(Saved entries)
[Start of section]
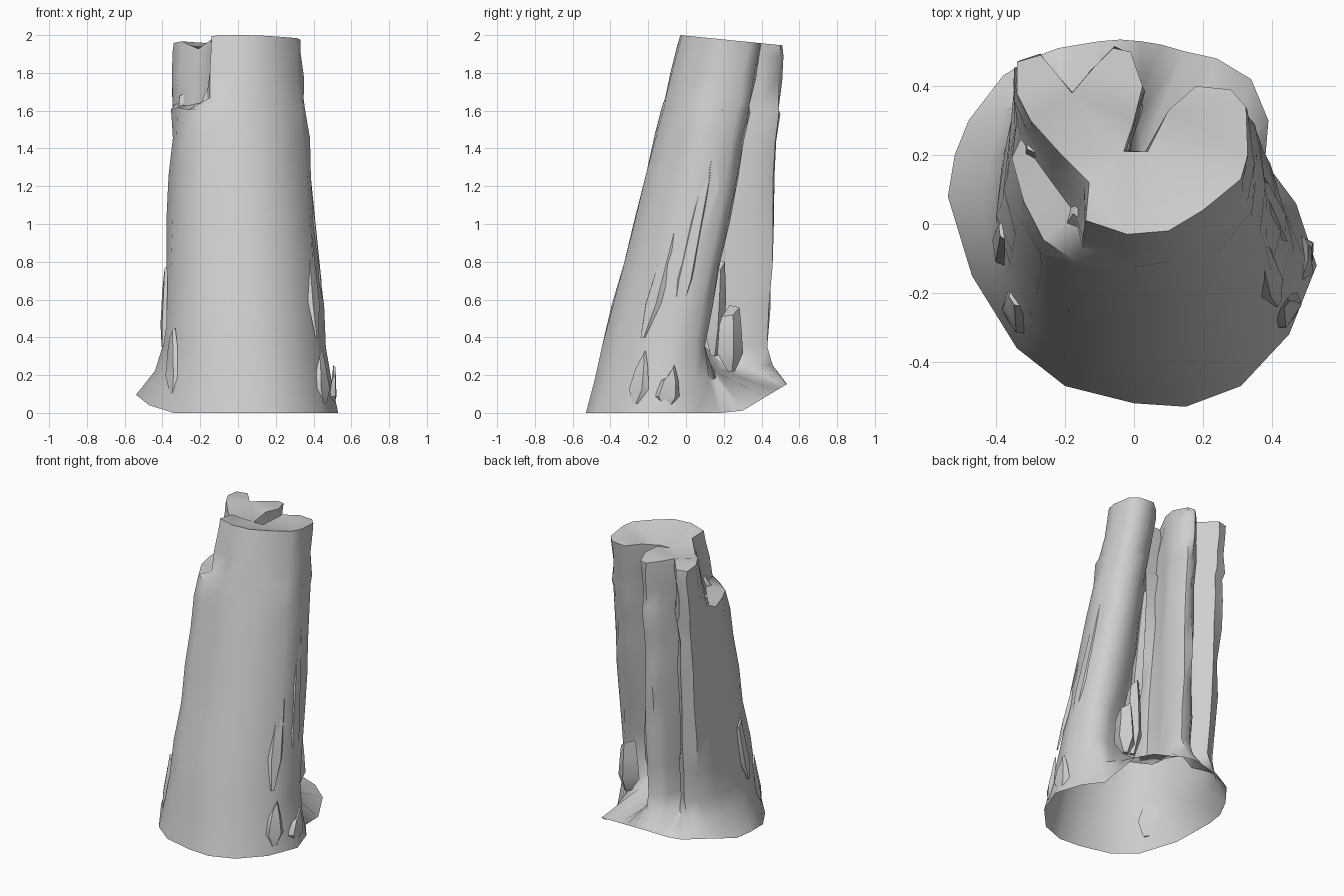
import bpy
import bmesh
import math
import random
from mathutils import Vector

random.seed(4)

cube = bpy.data.objects.get("Cube")
if cube:
    bpy.data.objects.remove(cube, do_unlink=True)

# One plain stone grey
stone = bpy.data.materials.new("stone_grey")
stone.use_nodes = True
grey = (0.62, 0.62, 0.62, 1)
stone.diffuse_color = grey
stone.node_tree.nodes["Principled BSDF"].inputs["Base Color"].default_value = grey


def finish(name, bm, angle):
    """Turn a bmesh into a shaded object with the stone material."""
    mesh = bpy.data.meshes.new(name)
    bm.to_mesh(mesh)
    bm.free()
    obj = bpy.data.objects.new(name, mesh)
    bpy.context.collection.objects.link(obj)
    mesh.materials.append(stone)
    bpy.ops.object.select_all(action="DESELECT")
    obj.select_set(True)
    bpy.context.view_layer.objects.active = obj
    bpy.ops.object.shade_smooth_by_angle(angle=math.radians(angle))


def bridge(bm, low, high):
    """Join two closed rings of vertices."""
    for i in range(len(low)):
        j = (i + 1) % len(low)
        bm.faces.new((low[i], low[j], high[j], high[i]))


# Matching outlines, counter-clockwise from the front
rim = [(-.2, -.47), (0, -.52), (.15, -.53), (.31, -.47), (.45, -.32),
       (.53, -.12), (.47, .06), (.38, .18), (.39, .3), (.34, .42),
       (.24, .48), (.15, .5), (.08, .52), (.02, .53), (-.04, .535),
       (-.1, .53), (-.16, .52), (-.22, .51), (-.3, .48), (-.38, .43),
       (-.48, .3), (-.52, .2), (-.54, .08), (-.47, -.15), (-.34, -.36)]
waist = [(-.2, -.4), (-.02, -.445), (.14, -.445), (.3, -.37), (.42, -.22),
         (.465, -.08), (.43, .05), (.37, .1), (.29, .1), (.19, .06),
         (.08, .05), (-.02, .1), (-.02, .22), (.02, .33), (-.02, .43),
         (-.08, .43), (-.13, .38), (-.17, .26), (-.2, .34), (-.26, .39),
         (-.34, .34), (-.38, .2), (-.4, 0), (-.37, -.15), (-.3, -.3)]
crown = [(-.14, .01), (-.02, -.03), (.1, -.02), (.2, .04), (.31, .13),
         (.33, .2), (.325, .34), (.28, .39), (.18, .4), (.1, .33),
         (.04, .21), (-.03, .21), (0, .3), (.025, .4), (-.01, .5),
         (-.06, .51), (-.12, .45), (-.18, .38), (-.22, .43), (-.27, .49),
         (-.34, .47), (-.34, .38), (-.3, .3), (-.21, .2), (-.13, .12)]
# Below the shoulder ledge the front right corner leans to a fuller outline
shoulder = crown[:]
shoulder[0] = (-.17, -.01)
shoulder[21:] = [(-.33, .34), (-.33, .24), (-.31, .14), (-.26, .03)]


def rim_point(x, y):
    """The foot curls up off the ground at the back and right."""
    lift = max(0, 0.6 * (y - 0.28), 0.8 * (-x - 0.42),
               0.5 * (0.77 * y - 0.64 * x - 0.3))
    return Vector((x, y, lift))


def crown_point(x, y):
    return Vector((x, y, 2 - 0.1 * max(0, y + 0.03)))


# Main leaning pillar: open flared foot, grooved back, shoulder and capped crown
foot = [rim_point(*p) for p in rim]
middle = [Vector((x, y, 0.35)) for x, y in waist]
top = [crown_point(*p) for p in crown]
full = [crown_point(*p) for p in shoulder]
for i in (10, 11, 23):
    top[i].z -= 0.05  # shallow valley across the crown

flare = []
for f, m in zip(foot, middle):
    p = m.lerp(f, 0.28 if f.y > 0 else 0.45)
    p.z = (m.z + f.z) / 2
    flare.append(p)
rings = [foot, flare, middle]
for t in (0.13, 0.27, 0.42, 0.56, 0.68, 0.77, 0.8, 0.88, 0.96):
    ring = []
    for i, (m, c) in enumerate(zip(middle, full if t < 0.79 else top)):
        rough = 0.005 if i < 4 else 0.01
        shake = Vector([random.uniform(-rough, rough) for _ in range(3)])
        ring.append(m.lerp(c, t) + shake)
    rings.append(ring)
rings.append(top)

bm = bmesh.new()
loops = [[bm.verts.new(p) for p in ring] for ring in rings]
for low, high in zip(loops, loops[1:]):
    bridge(bm, low, high)
cap = bm.faces.new(loops[-1])
bmesh.ops.triangulate(bm, faces=[cap])
finish("leaning_pillar", bm, 50)


def slab(name, start, end, width, depth, facing, taper=0.6):
    """Stone sliver, narrow at its foot; facing is its outward angle."""
    out = Vector((math.cos(math.radians(facing)), math.sin(math.radians(facing)), 0))
    side = Vector((-out.y, out.x, 0))
    bm = bmesh.new()
    rings = []
    for t, size in ((0, 0.3), (0.3, 1), (0.75, 0.5 + taper / 2), (1, taper)):
        centre = Vector(start).lerp(Vector(end), t)
        ring = []
        for a, b in ((-1, -1), (1, -1), (0.6, 1), (-0.7, 0.8)):
            wobble = random.uniform(0.85, 1.1)
            p = centre + side * (a * width * size * wobble) + out * (b * depth * size)
            if t == 1:
                p.z += a * width * 0.5
            p.z = max(p.z, 0)
            ring.append(bm.verts.new(p))
        rings.append(ring)
    for low, high in zip(rings, rings[1:]):
        bridge(bm, low, high)
    bm.faces.new(rings[-1])
    bm.faces.new(rings[0])
    bmesh.ops.recalc_face_normals(bm, faces=bm.faces[:])
    finish(name, bm, 40)


# Broken tips standing on the right shoulder
slab("shoulder_tip_front", (-.19, -.1, 1.4), (-.15, .03, 1.71), .06, .03, 235)
slab("shoulder_tip_side", (-.33, .1, 1.1), (-.3, .24, 1.66), .06, .02, 185)

# Flakes along the left side
slab("left_flake_tall", (.42, .03, .5), (.345, .21, 1.62), .06, .015, 10)
slab("left_flake_middle", (.45, -.06, .45), (.37, .12, 1.3), .05, .015, 0)
slab("left_flake_front", (.42, -.23, .4), (.37, -.06, 1), .05, .012, -30)
slab("left_spike", (.5, -.1, .03), (.51, -.08, .22), .07, .018, 0, .3)
slab("left_foot_chip", (.46, -.27, .05), (.44, -.23, .3), .06, .015, -32, .3)

# Chips on the right foot
slab("right_foot_chip", (-.35, -.3, .1), (-.35, -.22, .42), .06, .015, 215, .4)
slab("right_foot_flake", (-.4, -.1, .35), (-.385, -.02, .75), .05, .012, 190, .5)

# Broken pieces inside the back groove
slab("groove_block", (.27, .24, .22), (.27, .24, .54), .06, .05, 60, .7)
slab("groove_shard", (.14, .15, .3), (.15, .18, .78), .06, .04, 60, .5)
slab("groove_rib", (.09, .1, .5), (.08, .2, 1.45), .04, .03, 70, .4)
[End of section]
» **WORK TO BE COMPLETED**
Produce a word-for-word copy of the records, omitting all images.

» **EXERCISE ANSWER**
import bpy
import bmesh
import math
import random
from mathutils import Vector

random.seed(4)

cube = bpy.data.objects.get("Cube")
if cube:
    bpy.data.objects.remove(cube, do_unlink=True)

# One plain stone grey
stone = bpy.data.materials.new("stone_grey")
stone.use_nodes = True
grey = (0.62, 0.62, 0.62, 1)
stone.diffuse_color = grey
stone.node_tree.nodes["Principled BSDF"].inputs["Base Color"].default_value = grey


def finish(name, bm, angle):
    """Turn a bmesh into a shaded object with the stone material."""
    mesh = bpy.data.meshes.new(name)
    bm.to_mesh(mesh)
    bm.free()
    obj = bpy.data.objects.new(name, mesh)
    bpy.context.collection.objects.link(obj)
    mesh.materials.append(stone)
    bpy.ops.object.select_all(action="DESELECT")
    obj.select_set(True)
    bpy.context.view_layer.objects.active = obj
    bpy.ops.object.shade_smooth_by_angle(angle=math.radians(angle))


def bridge(bm, low, high):
    """Join two closed rings of vertices."""
    for i in range(len(low)):
        j = (i + 1) % len(low)
        bm.faces.new((low[i], low[j], high[j], high[i]))


# Matching outlines, counter-clockwise from the front
rim = [(-.2, -.47), (0, -.52), (.15, -.53), (.31, -.47), (.45, -.32),
       (.53, -.12), (.47, .06), (.38, .18), (.39, .3), (.34, .42),
       (.24, .48), (.15, .5), (.08, .52), (.02, .53), (-.04, .535),
       (-.1, .53), (-.16, .52), (-.22, .51), (-.3, .48), (-.38, .43),
       (-.48, .3), (-.52, .2), (-.54, .08), (-.47, -.15), (-.34, -.36)]
waist = [(-.2, -.4), (-.02, -.445), (.14, -.445), (.3, -.37), (.42, -.22),
         (.465, -.08), (.43, .05), (.37, .1), (.29, .1), (.19, .06),
         (.08, .05), (-.02, .1), (-.02, .22), (.02, .33), (-.02, .43),
         (-.08, .43), (-.13, .38), (-.17, .26), (-.2, .34), (-.26, .39),
         (-.34, .34), (-.38, .2), (-.4, 0), (-.37, -.15), (-.3, -.3)]
crown = [(-.14, .01), (-.02, -.03), (.1, -.02), (.2, .04), (.31, .13),
         (.33, .2), (.325, .34), (.28, .39), (.18, .4), (.1, .33),
         (.04, .21), (-.03, .21), (0, .3), (.025, .4), (-.01, .5),
         (-.06, .51), (-.12, .45), (-.18, .38), (-.22, .43), (-.27, .49),
         (-.34, .47), (-.34, .38), (-.3, .3), (-.21, .2), (-.13, .12)]
# Below the shoulder ledge the front right corner leans to a fuller outline
shoulder = crown[:]
shoulder[0] = (-.17, -.01)
shoulder[21:] = [(-.33, .34), (-.33, .24), (-.31, .14), (-.26, .03)]


def rim_point(x, y):
    """The foot curls up off the ground at the back and right."""
    lift = max(0, 0.6 * (y - 0.28), 0.8 * (-x - 0.42),
               0.5 * (0.77 * y - 0.64 * x - 0.3))
    return Vector((x, y, lift))


def crown_point(x, y):
    return Vector((x, y, 2 - 0.1 * max(0, y + 0.03)))


# Main leaning pillar: open flared foot, grooved back, shoulder and capped crown
foot = [rim_point(*p) for p in rim]
middle = [Vector((x, y, 0.35)) for x, y in waist]
top = [crown_point(*p) for p in crown]
full = [crown_point(*p) for p in shoulder]
for i in (10, 11, 23):
    top[i].z -= 0.05  # shallow valley across the crown

flare = []
for f, m in zip(foot, middle):
    p = m.lerp(f, 0.28 if f.y > 0 else 0.45)
    p.z = (m.z + f.z) / 2
    flare.append(p)
rings = [foot, flare, middle]
for t in (0.13, 0.27, 0.42, 0.56, 0.68, 0.77, 0.8, 0.88, 0.96):
    ring = []
    for i, (m, c) in enumerate(zip(middle, full if t < 0.79 else top)):
        rough = 0.005 if i < 4 else 0.01
        shake = Vector([random.uniform(-rough, rough) for _ in range(3)])
        ring.append(m.lerp(c, t) + shake)
    rings.append(ring)
rings.append(top)

bm = bmesh.new()
loops = [[bm.verts.new(p) for p in ring] for ring in rings]
for low, high in zip(loops, loops[1:]):
    bridge(bm, low, high)
cap = bm.faces.new(loops[-1])
bmesh.ops.triangulate(bm, faces=[cap])
finish("leaning_pillar", bm, 50)


def slab(name, start, end, width, depth, facing, taper=0.6):
    """Stone sliver, narrow at its foot; facing is its outward angle."""
    out = Vector((math.cos(math.radians(facing)), math.sin(math.radians(facing)), 0))
    side = Vector((-out.y, out.x, 0))
    bm = bmesh.new()
    rings = []
    for t, size in ((0, 0.3), (0.3, 1), (0.75, 0.5 + taper / 2), (1, taper)):
        centre = Vector(start).lerp(Vector(end), t)
        ring = []
        for a, b in ((-1, -1), (1, -1), (0.6, 1), (-0.7, 0.8)):
            wobble = random.uniform(0.85, 1.1)
            p = centre + side * (a * width * size * wobble) + out * (b * depth * size)
            if t == 1:
                p.z += a * width * 0.5
            p.z = max(p.z, 0)
            ring.append(bm.verts.new(p))
        rings.append(ring)
    for low, high in zip(rings, rings[1:]):
        bridge(bm, low, high)
    bm.faces.new(rings[-1])
    bm.faces.new(rings[0])
    bmesh.ops.recalc_face_normals(bm, faces=bm.faces[:])
    finish(name, bm, 40)


# Broken tips standing on the right shoulder
slab("shoulder_tip_front", (-.19, -.1, 1.4), (-.15, .03, 1.71), .06, .03, 235)
slab("shoulder_tip_side", (-.33, .1, 1.1), (-.3, .24, 1.66), .06, .02, 185)

# Flakes along the left side
slab("left_flake_tall", (.42, .03, .5), (.345, .21, 1.62), .06, .015, 10)
slab("left_flake_middle", (.45, -.06, .45), (.37, .12, 1.3), .05, .015, 0)
slab("left_flake_front", (.42, -.23, .4), (.37, -.06, 1), .05, .012, -30)
slab("left_spike", (.5, -.1, .03), (.51, -.08, .22), .07, .018, 0, .3)
slab("left_foot_chip", (.46, -.27, .05), (.44, -.23, .3), .06, .015, -32, .3)

# Chips on the right foot
slab("right_foot_chip", (-.35, -.3, .1), (-.35, -.22, .42), .06, .015, 215, .4)
slab("right_foot_flake", (-.4, -.1, .35), (-.385, -.02, .75), .05, .012, 190, .5)

# Broken pieces inside the back groove
slab("groove_block", (.27, .24, .22), (.27, .24, .54), .06, .05, 60, .7)
slab("groove_shard", (.14, .15, .3), (.15, .18, .78), .06, .04, 60, .5)
slab("groove_rib", (.09, .1, .5), (.08, .2, 1.45), .04, .03, 70, .4)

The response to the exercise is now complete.